Work task: Each line of the entries below that holds "ring" is needed, copied in full.

Collected data entries:
****************************************
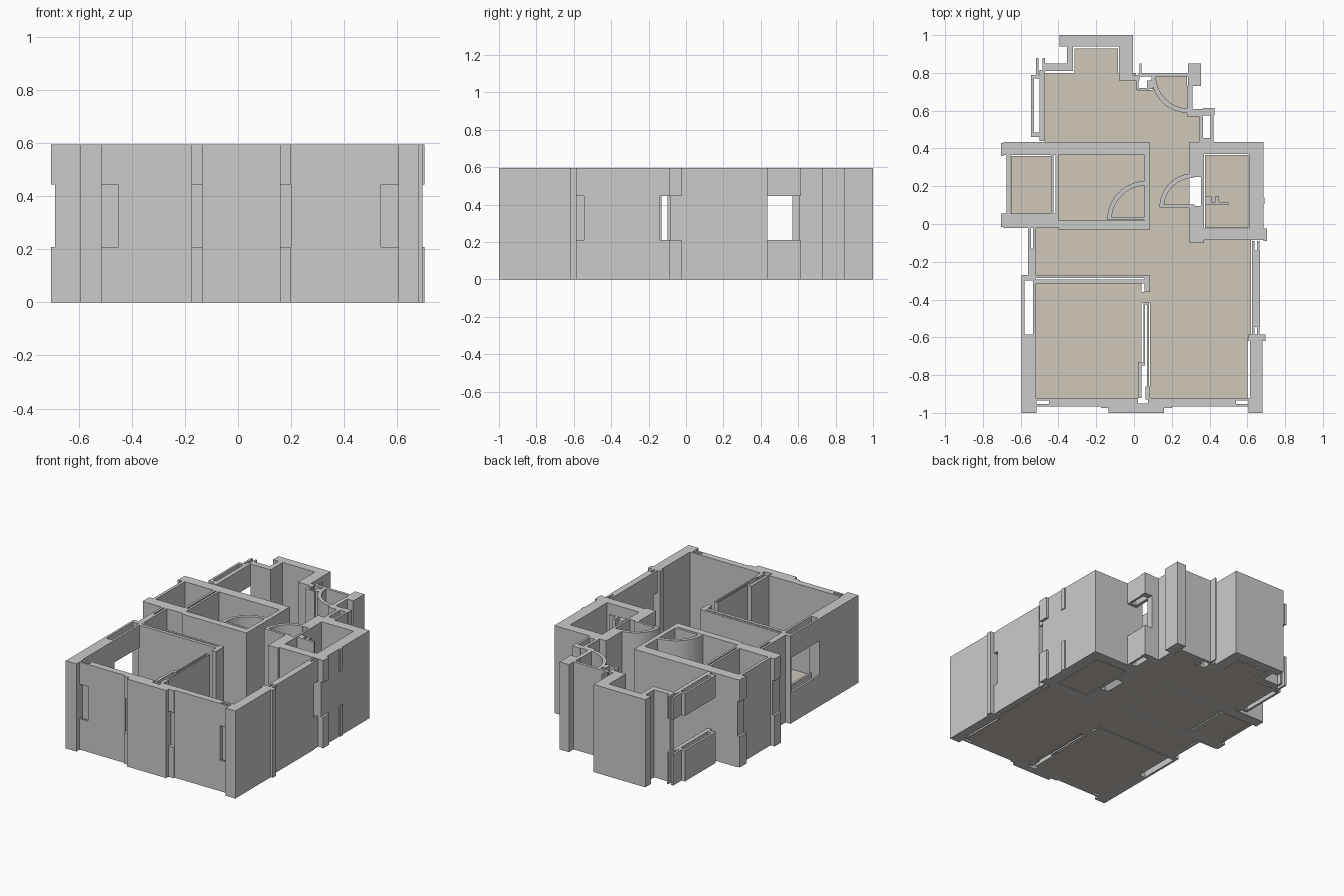
import bpy, bmesh, math

H, SILL, HEAD = 0.595, 0.21, 0.445       # wall top, window sill, window head
FULL = [(0, H)]
BAND = [(0, SILL), (HEAD, H)]            # wall below and above an opening


def finish(name, bm, mat=None):
    bmesh.ops.recalc_face_normals(bm, faces=bm.faces)
    me = bpy.data.meshes.new(name)
    bm.to_mesh(me)
    bm.free()
    ob = bpy.data.objects.new(name, me)
    bpy.context.collection.objects.link(ob)
    if mat:
        me.materials.append(mat)
    return ob


def prism(bm, pts, z0, z1):
    f = bm.faces.new([bm.verts.new((x, y, z0)) for x, y in pts])
    up = bmesh.ops.extrude_face_region(bm, geom=[f], use_keep_orig=True)["geom"]
    for v in up:
        if isinstance(v, bmesh.types.BMVert):
            v.co.z = z1


def boxes(name, rects, spans=FULL, mat=None):
    bm = bmesh.new()
    for x0, x1, y0, y1 in rects:
        for z0, z1 in spans:
            prism(bm, [(x0, y0), (x1, y0), (x1, y1), (x0, y1)], z0, z1)
    return finish(name, bm, mat)


def door_swing(name, cx, cy, r, a0, t=0.024, n=14):
    # quarter ring standing to full wall height
    ang = [math.radians(a0 + 90 * i / n) for i in range(n + 1)]
    ring = [(cx + r * math.cos(a), cy + r * math.sin(a)) for a in ang]
    ring += [(cx + (r - t) * math.cos(a), cy + (r - t) * math.sin(a)) for a in reversed(ang)]
    bm = bmesh.new()
    prism(bm, ring, 0, H)
    return finish(name, bm)


# front wall with its shallow piers and notched strips
boxes("front_wall", [
    (-0.595, -0.515, -1.0, -0.92), (-0.135, 0.16, -1.0, -0.95),
    (-0.45, -0.175, -0.965, -0.92), (0.2, 0.54, -0.965, -0.92),
    (-0.175, 0.02, -0.95, -0.92), (0.075, 0.2, -0.95, -0.92),
    (0.605, 0.68, -1.0, -0.92),
    (-0.515, -0.45, -0.935, -0.92), (0.54, 0.605, -0.935, -0.92)])
boxes("front_notched_strips", [
    (-0.515, -0.45, -0.965, -0.952), (0.54, 0.605, -0.965, -0.952),
    (-0.175, -0.135, -0.975, -0.95), (0.16, 0.2, -0.975, -0.95)], BAND)

# lower left side: pier, double-skinned window, link wall
boxes("left_lower_wall", [(-0.595, -0.52, -0.92, -0.585), (-0.56, -0.52, -0.28, -0.13)])
boxes("left_lower_window", [
    (-0.595, -0.58, -0.585, -0.28), (-0.535, -0.52, -0.585, -0.28),
    (-0.58, -0.535, -0.3, -0.28)], BAND)
boxes("left_link_window", [(-0.56, -0.545, -0.13, -0.02), (-0.535, -0.52, -0.13, -0.02)], BAND)

# lower right side
boxes("right_lower_wall", [
    (0.615, 0.68, -0.92, -0.62), (0.605, 0.68, -0.62, -0.585),
    (0.68, 0.695, -0.62, -0.585), (0.625, 0.668, -0.545, -0.14)])
boxes("right_window_ends", [
    (x, x + 0.014, y0, y1) for x in (0.625, 0.65)
    for y0, y1 in ((-0.585, -0.545), (-0.14, -0.09))], BAND)

# partitions of the lower rooms
boxes("lower_partitions", [
    (-0.595, 0.085, -0.285, -0.27), (-0.53, 0.085, -0.315, -0.293),
    (0.055, 0.085, -0.36, -0.27),
    (0.05, 0.058, -0.73, -0.415), (0.07, 0.08, -0.87, -0.415), (0.05, 0.08, -0.425, -0.415),
    (0.02, 0.04, -0.92, -0.73), (0.035, 0.058, -0.75, -0.73),
    (0.06, 0.085, -0.93, -0.86)])

# middle left rooms
boxes("left_room_walls", [
    (-0.69, 0.085, 0.365, 0.435), (-0.675, -0.655, 0.05, 0.365),
    (-0.69, -0.4, -0.02, 0.055), (-0.4, 0.085, -0.03, 0.018),
    (-0.44, -0.425, 0.05, 0.365), (-0.415, -0.4, 0.015, 0.365),
    (0.055, 0.085, 0.0, 0.4), (-0.14, 0.065, 0.022, 0.037)])
boxes("left_room_corner_trims", [(-0.705, -0.69, 0.36, 0.43), (-0.705, -0.69, -0.015, 0.055)], BAND)
door_swing("left_room_door_swing", 0.065, 0.02, 0.208, 90)

# middle right room
boxes("right_room_walls", [
    (0.295, 0.685, 0.37, 0.435), (0.295, 0.37, 0.25, 0.37),
    (0.295, 0.37, -0.1, 0.095), (0.61, 0.685, -0.085, 0.37),
    (0.37, 0.61, -0.085, -0.025), (0.355, 0.37, 0.095, 0.25),
    (0.14, 0.32, 0.085, 0.102),
    (0.375, 0.41, 0.1, 0.145), (0.41, 0.5, 0.1, 0.115), (0.43, 0.45, 0.115, 0.145)])
boxes("right_room_trims", [(0.685, 0.703, -0.09, -0.025), (0.685, 0.692, 0.105, 0.14)], BAND)
door_swing("right_room_door_swing", 0.315, 0.088, 0.18, 90)

# rear room
boxes("rear_room_walls", [
    (-0.395, -0.005, 0.94, 1.0), (-0.355, -0.322, 0.81, 0.94),
    (-0.475, -0.322, 0.81, 0.85), (-0.08, -0.005, 0.785, 0.94),
    (-0.08, 0.03, 0.76, 0.79), (0.025, 0.29, 0.78, 0.8),
    (0.285, 0.355, 0.73, 0.85), (0.28, 0.31, 0.595, 0.73),
    (0.28, 0.365, 0.57, 0.61), (0.01, 0.025, 0.71, 0.79),
    (0.02, 0.08, 0.705, 0.72), (0.07, 0.1, 0.715, 0.76), (0.03, 0.04, 0.8, 0.85)])
boxes("rear_left_window", [
    (-0.545, -0.53, 0.46, 0.79), (-0.5, -0.472, 0.44, 0.815),
    (-0.53, -0.5, 0.77, 0.79), (-0.53, -0.5, 0.46, 0.485),
    (-0.52, -0.505, 0.79, 0.88), (-0.485, -0.472, 0.81, 0.88)], BAND)
boxes("rear_right_window", [
    (0.345, 0.365, 0.43, 0.575), (0.405, 0.42, 0.45, 0.58),
    (0.365, 0.425, 0.575, 0.615), (0.365, 0.42, 0.435, 0.455)], BAND)
door_swing("rear_door_swing", 0.287, 0.783, 0.195, 180)

# floor, cut up room by room with the doorway gap left open
beige = bpy.data.materials.new("floor_beige")
beige.diffuse_color = (0.62, 0.57, 0.49, 1)
boxes("floor", [
    (-0.315, -0.085, 0.8, 0.93), (-0.472, 0.01, 0.6, 0.8), (0.01, 0.28, 0.6, 0.71), (0.1, 0.28, 0.71, 0.78),
    (-0.472, 0.345, 0.435, 0.6),
    (-0.65, -0.44, 0.055, 0.36), (-0.4, 0.055, 0.018, 0.365),
    (0.085, 0.295, -0.02, 0.435), (0.375, 0.605, -0.02, 0.365),
    (-0.52, 0.295, -0.27, -0.02), (0.295, 0.62, -0.27, -0.085),
    (-0.52, 0.04, -0.73, -0.315), (-0.52, 0.02, -0.92, -0.73),
    (0.085, 0.62, -0.6, -0.27), (0.085, 0.6, -0.92, -0.6), (0.04, 0.085, -0.415, -0.36)],
    [(0, 0.004)], beige)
****************************************
Result:
    # quarter ring standing to full wall height
    ring = [(cx + r * math.cos(a), cy + r * math.sin(a)) for a in ang]
    ring += [(cx + (r - t) * math.cos(a), cy + (r - t) * math.sin(a)) for a in reversed(ang)]
    prism(bm, ring, 0, H)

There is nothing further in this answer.